- Task brief -
Repeat every entry exactly as it stands. Omit the images.

- Records for this exercise -
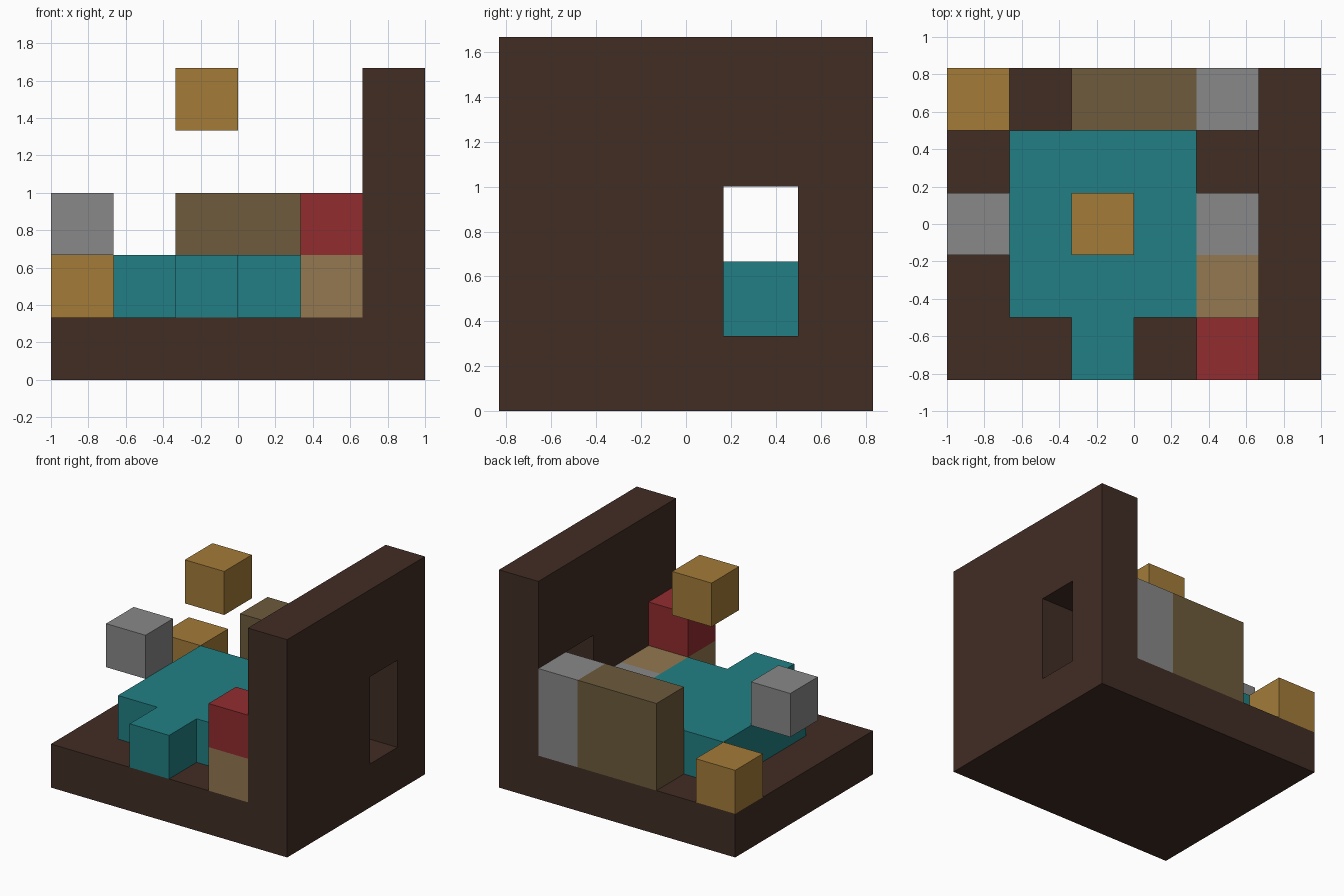
import bpy
import bmesh
from mathutils import Vector

cube = bpy.data.objects.get("Cube")
if cube:
    bpy.data.objects.remove(cube, do_unlink=True)

UNIT = 1 / 3
ORIGIN = Vector((-1, -2.5 * UNIT, 0))


def linear(c):
    c /= 255
    return c / 12.92 if c <= 0.04045 else ((c + 0.055) / 1.055) ** 2.4


def material(name, r, g, b):
    mat = bpy.data.materials.new(name)
    color = (linear(r), linear(g), linear(b), 1)
    mat.use_nodes = True
    mat.diffuse_color = color
    shader = mat.node_tree.nodes["Principled BSDF"]
    shader.inputs["Base Color"].default_value = color
    shader.inputs["Roughness"].default_value = 0.9
    return mat


def block(x, y, z):
    """Set of grid cells filling the half-open ranges x, y and z."""
    return {(i, j, k) for i in range(*x) for j in range(*y) for k in range(*z)}


def build(name, cells, mat):
    """Closed outer skin of a set of grid cells."""
    bm = bmesh.new()
    verts = {}

    def corner(p):
        key = tuple(round(c) for c in p)
        if key not in verts:
            verts[key] = bm.verts.new(ORIGIN + Vector(key) * UNIT)
        return verts[key]

    for cell in sorted(cells):
        for axis in range(3):
            for side in (0, 1):
                near = list(cell)
                near[axis] += 2 * side - 1
                if tuple(near) in cells:
                    continue
                u, v = Vector((0, 0, 0)), Vector((0, 0, 0))
                u[(axis + 1) % 3] = v[(axis + 2) % 3] = 1
                start = Vector(cell)
                start[axis] += side
                loop = [start, start + u, start + u + v, start + v]
                if not side:
                    loop.reverse()
                bm.faces.new([corner(p) for p in loop])
    mesh = bpy.data.meshes.new(name)
    bm.to_mesh(mesh)
    bm.free()
    mesh.materials.append(mat)
    obj = bpy.data.objects.new(name, mesh)
    bpy.context.collection.objects.link(obj)
    return obj


brown = material("dark brown", 65, 45, 36)
teal = material("teal", 33, 127, 131)
gold = material("gold", 163, 123, 57)
olive = material("olive brown", 109, 91, 60)
tan = material("tan", 147, 120, 80)
red = material("red", 145, 44, 47)
grey = material("grey", 136, 136, 136)

# Floor slab and side wall with its window opening
build("floor", block((0, 6), (0, 5), (0, 1)), brown)
wall = block((5, 6), (0, 5), (1, 5)) - block((5, 6), (3, 4), (1, 3))
build("side_wall", wall, brown)

# Raised platform with a step at the front
platform = block((1, 4), (1, 4), (1, 2)) | {(2, 0, 1)}
build("platform", platform, teal)

# Blocks along the back edge
build("back_panel", block((2, 4), (4, 5), (1, 3)), olive)
build("back_pillar", block((4, 5), (4, 5), (1, 3)), grey)
build("corner_block", {(0, 4, 1)}, gold)

# Row beside the wall
build("side_bench", block((4, 5), (0, 2), (1, 2)), tan)
build("bench_end", {(4, 2, 1)}, grey)
build("bench_top", {(4, 0, 2)}, red)

# Floating blocks
build("floating_side_block", {(0, 2, 2)}, grey)
build("floating_top_block", {(2, 2, 4)}, gold)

- Solution for this task -
import bpy
import bmesh
from mathutils import Vector

cube = bpy.data.objects.get("Cube")
if cube:
    bpy.data.objects.remove(cube, do_unlink=True)

UNIT = 1 / 3
ORIGIN = Vector((-1, -2.5 * UNIT, 0))


def linear(c):
    c /= 255
    return c / 12.92 if c <= 0.04045 else ((c + 0.055) / 1.055) ** 2.4


def material(name, r, g, b):
    mat = bpy.data.materials.new(name)
    color = (linear(r), linear(g), linear(b), 1)
    mat.use_nodes = True
    mat.diffuse_color = color
    shader = mat.node_tree.nodes["Principled BSDF"]
    shader.inputs["Base Color"].default_value = color
    shader.inputs["Roughness"].default_value = 0.9
    return mat


def block(x, y, z):
    """Set of grid cells filling the half-open ranges x, y and z."""
    return {(i, j, k) for i in range(*x) for j in range(*y) for k in range(*z)}


def build(name, cells, mat):
    """Closed outer skin of a set of grid cells."""
    bm = bmesh.new()
    verts = {}

    def corner(p):
        key = tuple(round(c) for c in p)
        if key not in verts:
            verts[key] = bm.verts.new(ORIGIN + Vector(key) * UNIT)
        return verts[key]

    for cell in sorted(cells):
        for axis in range(3):
            for side in (0, 1):
                near = list(cell)
                near[axis] += 2 * side - 1
                if tuple(near) in cells:
                    continue
                u, v = Vector((0, 0, 0)), Vector((0, 0, 0))
                u[(axis + 1) % 3] = v[(axis + 2) % 3] = 1
                start = Vector(cell)
                start[axis] += side
                loop = [start, start + u, start + u + v, start + v]
                if not side:
                    loop.reverse()
                bm.faces.new([corner(p) for p in loop])
    mesh = bpy.data.meshes.new(name)
    bm.to_mesh(mesh)
    bm.free()
    mesh.materials.append(mat)
    obj = bpy.data.objects.new(name, mesh)
    bpy.context.collection.objects.link(obj)
    return obj


brown = material("dark brown", 65, 45, 36)
teal = material("teal", 33, 127, 131)
gold = material("gold", 163, 123, 57)
olive = material("olive brown", 109, 91, 60)
tan = material("tan", 147, 120, 80)
red = material("red", 145, 44, 47)
grey = material("grey", 136, 136, 136)

# Floor slab and side wall with its window opening
build("floor", block((0, 6), (0, 5), (0, 1)), brown)
wall = block((5, 6), (0, 5), (1, 5)) - block((5, 6), (3, 4), (1, 3))
build("side_wall", wall, brown)

# Raised platform with a step at the front
platform = block((1, 4), (1, 4), (1, 2)) | {(2, 0, 1)}
build("platform", platform, teal)

# Blocks along the back edge
build("back_panel", block((2, 4), (4, 5), (1, 3)), olive)
build("back_pillar", block((4, 5), (4, 5), (1, 3)), grey)
build("corner_block", {(0, 4, 1)}, gold)

# Row beside the wall
build("side_bench", block((4, 5), (0, 2), (1, 2)), tan)
build("bench_end", {(4, 2, 1)}, grey)
build("bench_top", {(4, 0, 2)}, red)

# Floating blocks
build("floating_side_block", {(0, 2, 2)}, grey)
build("floating_top_block", {(2, 2, 4)}, gold)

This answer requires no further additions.